━━ Exercise materials
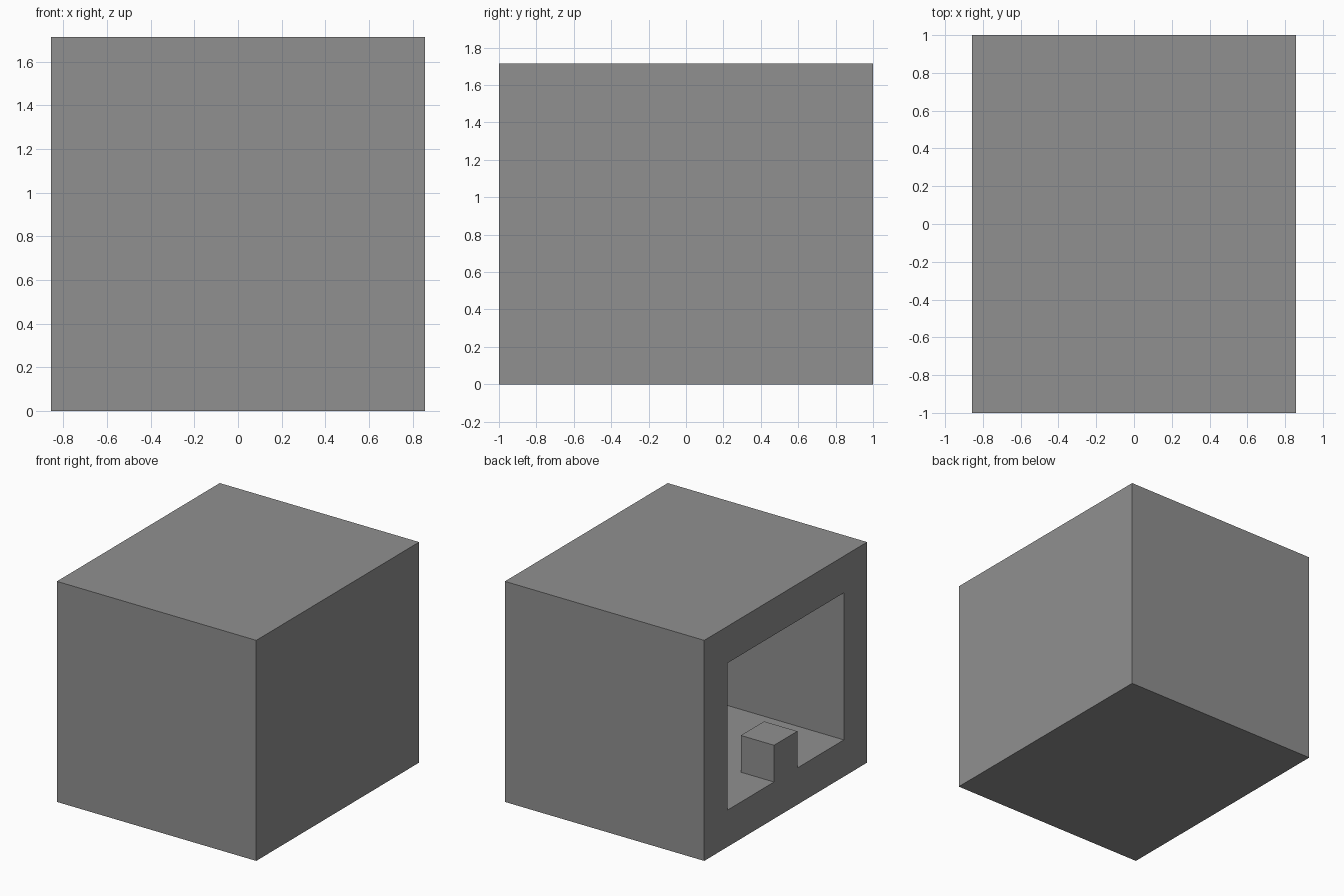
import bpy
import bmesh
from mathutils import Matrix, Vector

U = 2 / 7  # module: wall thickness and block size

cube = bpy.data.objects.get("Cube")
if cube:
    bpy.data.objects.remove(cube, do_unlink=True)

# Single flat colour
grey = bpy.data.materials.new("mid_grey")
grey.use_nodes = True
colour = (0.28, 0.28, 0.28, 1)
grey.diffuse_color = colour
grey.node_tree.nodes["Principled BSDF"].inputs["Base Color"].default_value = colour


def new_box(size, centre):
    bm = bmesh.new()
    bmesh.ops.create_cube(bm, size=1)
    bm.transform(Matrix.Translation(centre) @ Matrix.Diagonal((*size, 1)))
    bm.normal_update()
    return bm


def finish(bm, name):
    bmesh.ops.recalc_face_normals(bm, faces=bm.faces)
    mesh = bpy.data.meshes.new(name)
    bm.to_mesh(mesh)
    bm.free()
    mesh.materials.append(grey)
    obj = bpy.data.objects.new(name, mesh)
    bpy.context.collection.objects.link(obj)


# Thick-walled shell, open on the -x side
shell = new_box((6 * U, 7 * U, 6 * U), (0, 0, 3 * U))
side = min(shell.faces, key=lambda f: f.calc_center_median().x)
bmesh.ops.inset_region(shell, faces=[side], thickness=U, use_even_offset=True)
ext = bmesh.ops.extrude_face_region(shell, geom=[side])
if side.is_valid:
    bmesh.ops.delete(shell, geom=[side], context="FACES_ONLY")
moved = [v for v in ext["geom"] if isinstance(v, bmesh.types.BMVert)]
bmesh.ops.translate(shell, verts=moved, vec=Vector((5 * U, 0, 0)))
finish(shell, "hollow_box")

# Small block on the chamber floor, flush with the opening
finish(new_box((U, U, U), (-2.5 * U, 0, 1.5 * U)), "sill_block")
━━━━
━━ Exercise materials
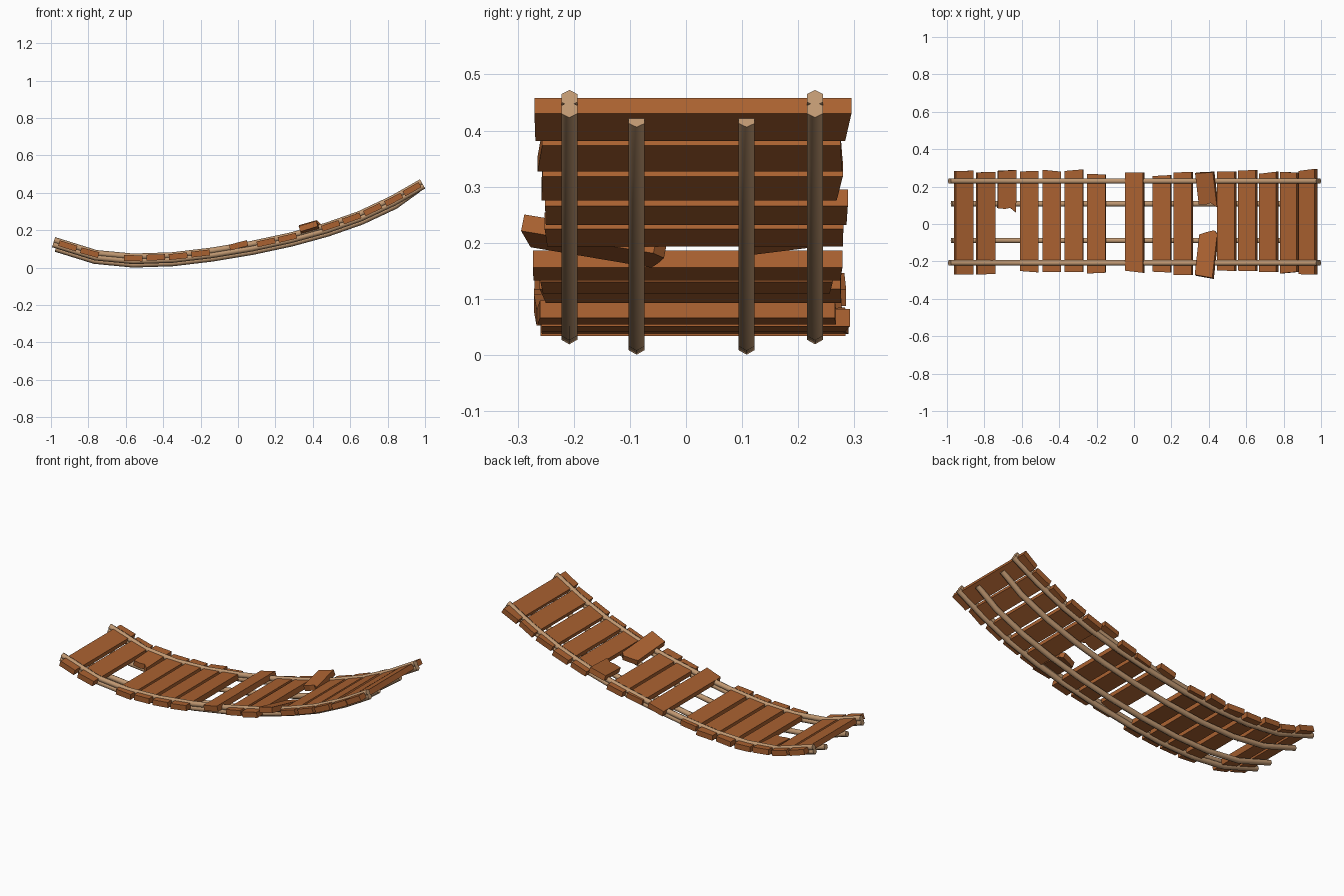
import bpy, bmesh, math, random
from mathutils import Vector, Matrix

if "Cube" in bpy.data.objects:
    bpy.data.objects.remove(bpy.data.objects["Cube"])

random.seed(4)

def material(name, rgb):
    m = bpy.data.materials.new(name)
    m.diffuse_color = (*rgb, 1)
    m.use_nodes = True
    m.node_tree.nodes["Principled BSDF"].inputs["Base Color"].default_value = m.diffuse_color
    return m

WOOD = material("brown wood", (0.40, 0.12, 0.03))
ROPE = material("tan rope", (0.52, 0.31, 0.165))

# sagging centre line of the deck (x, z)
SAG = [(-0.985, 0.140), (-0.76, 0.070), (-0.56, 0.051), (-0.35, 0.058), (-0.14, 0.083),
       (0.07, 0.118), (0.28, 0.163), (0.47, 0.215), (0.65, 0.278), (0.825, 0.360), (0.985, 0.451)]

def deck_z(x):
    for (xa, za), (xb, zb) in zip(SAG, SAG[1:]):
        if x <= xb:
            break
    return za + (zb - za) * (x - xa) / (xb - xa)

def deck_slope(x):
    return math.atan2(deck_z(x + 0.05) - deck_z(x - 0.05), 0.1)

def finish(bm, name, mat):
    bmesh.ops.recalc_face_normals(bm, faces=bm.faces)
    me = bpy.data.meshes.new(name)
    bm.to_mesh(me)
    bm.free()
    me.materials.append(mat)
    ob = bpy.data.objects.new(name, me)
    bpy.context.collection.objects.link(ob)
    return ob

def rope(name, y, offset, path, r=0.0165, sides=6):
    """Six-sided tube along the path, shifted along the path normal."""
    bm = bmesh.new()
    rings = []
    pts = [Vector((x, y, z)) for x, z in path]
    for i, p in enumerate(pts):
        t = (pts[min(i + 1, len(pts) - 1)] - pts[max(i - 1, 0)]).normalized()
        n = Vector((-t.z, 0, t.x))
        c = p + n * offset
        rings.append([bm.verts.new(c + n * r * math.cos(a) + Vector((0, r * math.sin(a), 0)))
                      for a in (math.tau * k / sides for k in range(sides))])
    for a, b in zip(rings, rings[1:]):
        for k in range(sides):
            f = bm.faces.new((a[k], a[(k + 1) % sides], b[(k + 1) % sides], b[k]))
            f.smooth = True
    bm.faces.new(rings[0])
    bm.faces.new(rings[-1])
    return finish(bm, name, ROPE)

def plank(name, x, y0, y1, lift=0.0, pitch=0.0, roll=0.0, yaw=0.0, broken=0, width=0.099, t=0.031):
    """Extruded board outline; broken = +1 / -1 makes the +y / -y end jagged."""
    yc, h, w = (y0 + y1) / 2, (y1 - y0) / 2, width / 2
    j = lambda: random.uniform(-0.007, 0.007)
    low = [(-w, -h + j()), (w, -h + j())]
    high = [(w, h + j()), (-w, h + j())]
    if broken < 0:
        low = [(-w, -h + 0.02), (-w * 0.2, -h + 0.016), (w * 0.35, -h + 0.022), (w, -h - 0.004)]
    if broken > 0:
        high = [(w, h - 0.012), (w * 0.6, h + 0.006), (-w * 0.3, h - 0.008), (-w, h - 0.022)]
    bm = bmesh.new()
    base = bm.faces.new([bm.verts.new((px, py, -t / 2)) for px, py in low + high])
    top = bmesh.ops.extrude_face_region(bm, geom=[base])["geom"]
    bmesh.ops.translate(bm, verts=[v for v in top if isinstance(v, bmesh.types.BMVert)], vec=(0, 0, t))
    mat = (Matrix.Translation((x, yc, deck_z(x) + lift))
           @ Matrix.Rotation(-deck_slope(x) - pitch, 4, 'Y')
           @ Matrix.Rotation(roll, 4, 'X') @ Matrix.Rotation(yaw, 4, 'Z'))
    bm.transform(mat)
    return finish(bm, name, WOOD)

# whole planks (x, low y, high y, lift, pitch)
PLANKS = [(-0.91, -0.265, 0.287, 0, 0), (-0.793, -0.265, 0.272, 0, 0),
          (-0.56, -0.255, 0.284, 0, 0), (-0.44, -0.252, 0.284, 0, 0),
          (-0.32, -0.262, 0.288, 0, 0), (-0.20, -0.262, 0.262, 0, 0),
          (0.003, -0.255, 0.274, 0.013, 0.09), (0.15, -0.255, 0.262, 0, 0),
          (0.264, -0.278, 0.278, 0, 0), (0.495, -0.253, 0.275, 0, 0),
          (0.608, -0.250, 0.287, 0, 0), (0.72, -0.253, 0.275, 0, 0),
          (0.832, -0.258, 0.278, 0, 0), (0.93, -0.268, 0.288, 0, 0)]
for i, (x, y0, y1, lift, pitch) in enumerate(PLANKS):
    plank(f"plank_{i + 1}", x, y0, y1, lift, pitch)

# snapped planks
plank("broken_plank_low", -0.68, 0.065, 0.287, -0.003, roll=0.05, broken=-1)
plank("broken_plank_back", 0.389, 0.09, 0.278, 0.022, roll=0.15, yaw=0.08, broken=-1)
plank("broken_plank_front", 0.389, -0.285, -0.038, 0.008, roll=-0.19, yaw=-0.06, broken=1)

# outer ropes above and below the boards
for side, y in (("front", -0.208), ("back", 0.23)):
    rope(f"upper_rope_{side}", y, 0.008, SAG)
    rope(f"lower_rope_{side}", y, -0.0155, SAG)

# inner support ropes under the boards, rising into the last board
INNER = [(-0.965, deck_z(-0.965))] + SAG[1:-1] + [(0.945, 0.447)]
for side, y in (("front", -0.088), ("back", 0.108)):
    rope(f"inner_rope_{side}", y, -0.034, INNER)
━━━━
## What you will do
Whenever the string "return" shows up in a line above, copy that line.

## Answer to this problem
    return bm
    return m
    return za + (zb - za) * (x - xa) / (xb - xa)
    return math.atan2(deck_z(x + 0.05) - deck_z(x - 0.05), 0.1)
    return ob
    return finish(bm, name, ROPE)
    return finish(bm, name, WOOD)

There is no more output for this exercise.